Boat lights and other types of equipment on vessels are prone to corrosion. Without proper protection, persistent exposure to saltwater can cause devices to deteriorate at an alarming rate. When it comes to wiring for equipment on boats, heavy-duty marine grade cables must be applied in order to maintain electrical connection. There are different types of marine-grade cables available on the market today, which have their own respective applications.
ABYC Guidelines for Marine Grade Cables
The American Boat and Yacht Council (ABYC) sets forth numerous standards for wiring on vessels. The guidelines ensure that a specific color is assigned to a respective wiring application. For instance, a gray wire is applicable to navigation lighting systems while a dark blue wiring is used for cabin/instrument units. Furthermore, a purple wire is utilized for ignition-related components.
According to ABYC, it is best practice to route wires carrying current above areas where water is known to accumulate or pool. However, in cases wherein such wiring must be fed through watery locations, the connection is required to be watertight.

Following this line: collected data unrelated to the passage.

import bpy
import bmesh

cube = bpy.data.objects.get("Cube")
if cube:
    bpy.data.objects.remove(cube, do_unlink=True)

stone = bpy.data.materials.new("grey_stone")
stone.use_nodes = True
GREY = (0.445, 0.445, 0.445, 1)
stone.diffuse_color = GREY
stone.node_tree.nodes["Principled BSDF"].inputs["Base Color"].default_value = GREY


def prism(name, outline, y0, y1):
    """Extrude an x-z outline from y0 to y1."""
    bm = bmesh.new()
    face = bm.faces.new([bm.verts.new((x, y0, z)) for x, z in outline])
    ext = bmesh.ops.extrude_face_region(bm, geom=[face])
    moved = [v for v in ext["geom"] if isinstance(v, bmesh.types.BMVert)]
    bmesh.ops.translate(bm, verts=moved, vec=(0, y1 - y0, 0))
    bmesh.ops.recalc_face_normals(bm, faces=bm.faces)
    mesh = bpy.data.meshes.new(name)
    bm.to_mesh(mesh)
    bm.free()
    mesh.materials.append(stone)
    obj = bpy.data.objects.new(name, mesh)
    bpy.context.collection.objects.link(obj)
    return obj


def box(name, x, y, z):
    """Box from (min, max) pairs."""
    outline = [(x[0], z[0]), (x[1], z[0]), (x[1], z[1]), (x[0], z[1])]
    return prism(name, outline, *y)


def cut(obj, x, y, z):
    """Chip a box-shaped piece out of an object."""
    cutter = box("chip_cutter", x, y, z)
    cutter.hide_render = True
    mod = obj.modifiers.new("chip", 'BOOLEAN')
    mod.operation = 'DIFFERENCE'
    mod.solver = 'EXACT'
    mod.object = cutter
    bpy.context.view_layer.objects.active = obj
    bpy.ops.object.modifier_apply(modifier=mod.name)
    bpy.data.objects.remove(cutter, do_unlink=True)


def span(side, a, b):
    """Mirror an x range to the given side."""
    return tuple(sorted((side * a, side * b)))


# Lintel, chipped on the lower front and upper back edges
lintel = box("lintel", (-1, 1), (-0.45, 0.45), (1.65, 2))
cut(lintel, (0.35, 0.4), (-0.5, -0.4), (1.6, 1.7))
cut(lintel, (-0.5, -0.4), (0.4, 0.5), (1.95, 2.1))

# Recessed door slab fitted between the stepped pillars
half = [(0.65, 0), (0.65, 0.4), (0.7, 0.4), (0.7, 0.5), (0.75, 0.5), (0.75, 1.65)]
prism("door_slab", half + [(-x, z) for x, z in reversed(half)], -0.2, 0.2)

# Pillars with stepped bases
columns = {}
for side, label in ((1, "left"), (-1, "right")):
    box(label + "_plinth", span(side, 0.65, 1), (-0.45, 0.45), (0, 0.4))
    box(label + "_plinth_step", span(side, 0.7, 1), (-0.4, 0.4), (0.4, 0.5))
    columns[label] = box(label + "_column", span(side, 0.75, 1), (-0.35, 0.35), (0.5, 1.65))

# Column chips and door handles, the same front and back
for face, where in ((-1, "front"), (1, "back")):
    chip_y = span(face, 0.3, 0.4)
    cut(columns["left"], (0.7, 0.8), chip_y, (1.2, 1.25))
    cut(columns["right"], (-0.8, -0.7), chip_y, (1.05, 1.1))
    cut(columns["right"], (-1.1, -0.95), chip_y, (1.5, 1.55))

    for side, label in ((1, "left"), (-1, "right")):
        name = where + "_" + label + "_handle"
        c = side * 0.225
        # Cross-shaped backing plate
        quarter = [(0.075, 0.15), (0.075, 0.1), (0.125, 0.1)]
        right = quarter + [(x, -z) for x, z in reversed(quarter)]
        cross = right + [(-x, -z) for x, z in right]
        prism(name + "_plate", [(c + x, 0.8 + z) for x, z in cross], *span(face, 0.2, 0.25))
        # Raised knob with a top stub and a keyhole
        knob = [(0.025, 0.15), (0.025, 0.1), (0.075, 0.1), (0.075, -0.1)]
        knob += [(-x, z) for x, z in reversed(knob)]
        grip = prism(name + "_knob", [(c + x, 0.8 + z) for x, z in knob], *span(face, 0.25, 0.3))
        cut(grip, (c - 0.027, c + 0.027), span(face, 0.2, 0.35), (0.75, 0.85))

For routing through areas where engines are installed the cables should be oil resistant. Limitations for this type of wiring includes exposure to vibration, constant flexing and electrical for 110V.
What is ABYC?

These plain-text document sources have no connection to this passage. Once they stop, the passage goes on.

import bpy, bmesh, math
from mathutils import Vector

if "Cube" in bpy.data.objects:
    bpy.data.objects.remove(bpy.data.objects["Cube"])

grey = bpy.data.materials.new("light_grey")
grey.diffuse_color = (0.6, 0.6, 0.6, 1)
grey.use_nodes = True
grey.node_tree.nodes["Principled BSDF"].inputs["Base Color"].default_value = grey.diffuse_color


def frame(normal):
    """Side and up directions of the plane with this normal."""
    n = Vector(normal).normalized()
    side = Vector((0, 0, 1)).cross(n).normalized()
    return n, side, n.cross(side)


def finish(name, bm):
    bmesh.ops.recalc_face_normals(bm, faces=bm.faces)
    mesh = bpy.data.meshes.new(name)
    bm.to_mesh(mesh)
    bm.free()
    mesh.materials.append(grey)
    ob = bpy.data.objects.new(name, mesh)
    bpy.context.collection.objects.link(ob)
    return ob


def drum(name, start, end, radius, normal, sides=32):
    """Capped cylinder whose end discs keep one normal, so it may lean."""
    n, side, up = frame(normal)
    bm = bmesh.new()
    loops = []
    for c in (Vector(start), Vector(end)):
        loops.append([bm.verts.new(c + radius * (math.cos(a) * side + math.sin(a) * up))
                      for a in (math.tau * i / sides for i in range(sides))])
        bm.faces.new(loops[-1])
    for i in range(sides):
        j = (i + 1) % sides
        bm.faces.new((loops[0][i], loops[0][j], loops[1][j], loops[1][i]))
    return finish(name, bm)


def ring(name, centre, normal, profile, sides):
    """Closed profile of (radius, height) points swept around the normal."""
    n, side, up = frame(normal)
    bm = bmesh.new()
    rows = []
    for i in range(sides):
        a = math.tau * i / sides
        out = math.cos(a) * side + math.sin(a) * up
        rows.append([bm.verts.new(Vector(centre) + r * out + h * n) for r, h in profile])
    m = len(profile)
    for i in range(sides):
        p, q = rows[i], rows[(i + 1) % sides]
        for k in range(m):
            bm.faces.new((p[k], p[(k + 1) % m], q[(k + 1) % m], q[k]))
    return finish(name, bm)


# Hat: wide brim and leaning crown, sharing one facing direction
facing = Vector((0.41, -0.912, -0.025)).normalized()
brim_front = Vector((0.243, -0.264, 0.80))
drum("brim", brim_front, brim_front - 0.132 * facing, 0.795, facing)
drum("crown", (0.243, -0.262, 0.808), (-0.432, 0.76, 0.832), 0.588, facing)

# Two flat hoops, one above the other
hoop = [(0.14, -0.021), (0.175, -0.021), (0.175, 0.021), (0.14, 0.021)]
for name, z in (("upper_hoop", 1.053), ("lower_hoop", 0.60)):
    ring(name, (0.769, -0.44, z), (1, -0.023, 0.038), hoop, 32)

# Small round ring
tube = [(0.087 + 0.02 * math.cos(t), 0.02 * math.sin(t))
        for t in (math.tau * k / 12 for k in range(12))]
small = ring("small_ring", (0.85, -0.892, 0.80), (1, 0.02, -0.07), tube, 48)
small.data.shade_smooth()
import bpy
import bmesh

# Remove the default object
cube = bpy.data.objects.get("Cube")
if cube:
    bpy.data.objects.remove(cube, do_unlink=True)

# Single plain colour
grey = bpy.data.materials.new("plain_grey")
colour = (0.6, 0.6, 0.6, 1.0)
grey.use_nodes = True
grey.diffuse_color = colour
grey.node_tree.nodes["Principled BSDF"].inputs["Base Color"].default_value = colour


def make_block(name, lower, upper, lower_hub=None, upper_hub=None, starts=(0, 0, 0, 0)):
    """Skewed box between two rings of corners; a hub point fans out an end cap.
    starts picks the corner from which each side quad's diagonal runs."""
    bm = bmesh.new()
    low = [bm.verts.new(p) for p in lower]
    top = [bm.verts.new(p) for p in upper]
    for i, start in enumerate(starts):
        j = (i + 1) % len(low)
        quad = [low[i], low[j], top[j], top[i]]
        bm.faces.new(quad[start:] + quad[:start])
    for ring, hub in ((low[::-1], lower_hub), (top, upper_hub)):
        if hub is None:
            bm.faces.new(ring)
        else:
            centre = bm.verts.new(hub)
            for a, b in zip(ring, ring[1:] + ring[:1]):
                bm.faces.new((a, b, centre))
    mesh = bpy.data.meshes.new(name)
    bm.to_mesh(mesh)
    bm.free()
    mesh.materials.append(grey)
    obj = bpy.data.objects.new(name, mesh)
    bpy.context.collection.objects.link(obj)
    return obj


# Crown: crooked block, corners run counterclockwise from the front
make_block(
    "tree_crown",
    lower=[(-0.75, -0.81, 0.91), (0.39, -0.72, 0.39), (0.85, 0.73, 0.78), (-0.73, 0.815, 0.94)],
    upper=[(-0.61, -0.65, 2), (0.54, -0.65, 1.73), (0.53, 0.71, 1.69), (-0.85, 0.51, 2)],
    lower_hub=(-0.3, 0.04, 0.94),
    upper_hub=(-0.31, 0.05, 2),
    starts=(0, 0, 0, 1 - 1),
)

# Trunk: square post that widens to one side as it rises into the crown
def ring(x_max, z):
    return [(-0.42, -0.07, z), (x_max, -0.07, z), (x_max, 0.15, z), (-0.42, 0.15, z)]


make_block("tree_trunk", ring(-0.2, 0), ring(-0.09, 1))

ABYC is an organization that closely works with the US Coast Guard (USCG), Transport Canada, and the International Organization for Standardization (ISO). Interestingly, over 90 percent of vessels on the water today were designed to adhere to ABYC guidelines.
The non-profit group offers certificate programs for professionals interested in ABYC echnical standards. ABYC first published its manual in 1956. Revisions are constantly rolled out to keep the handbook updated at all times. Various countries worldwide have adopted ABYC standards for boating equipment. Because of this, boaters can be confident in applying the guidelines to their equipment.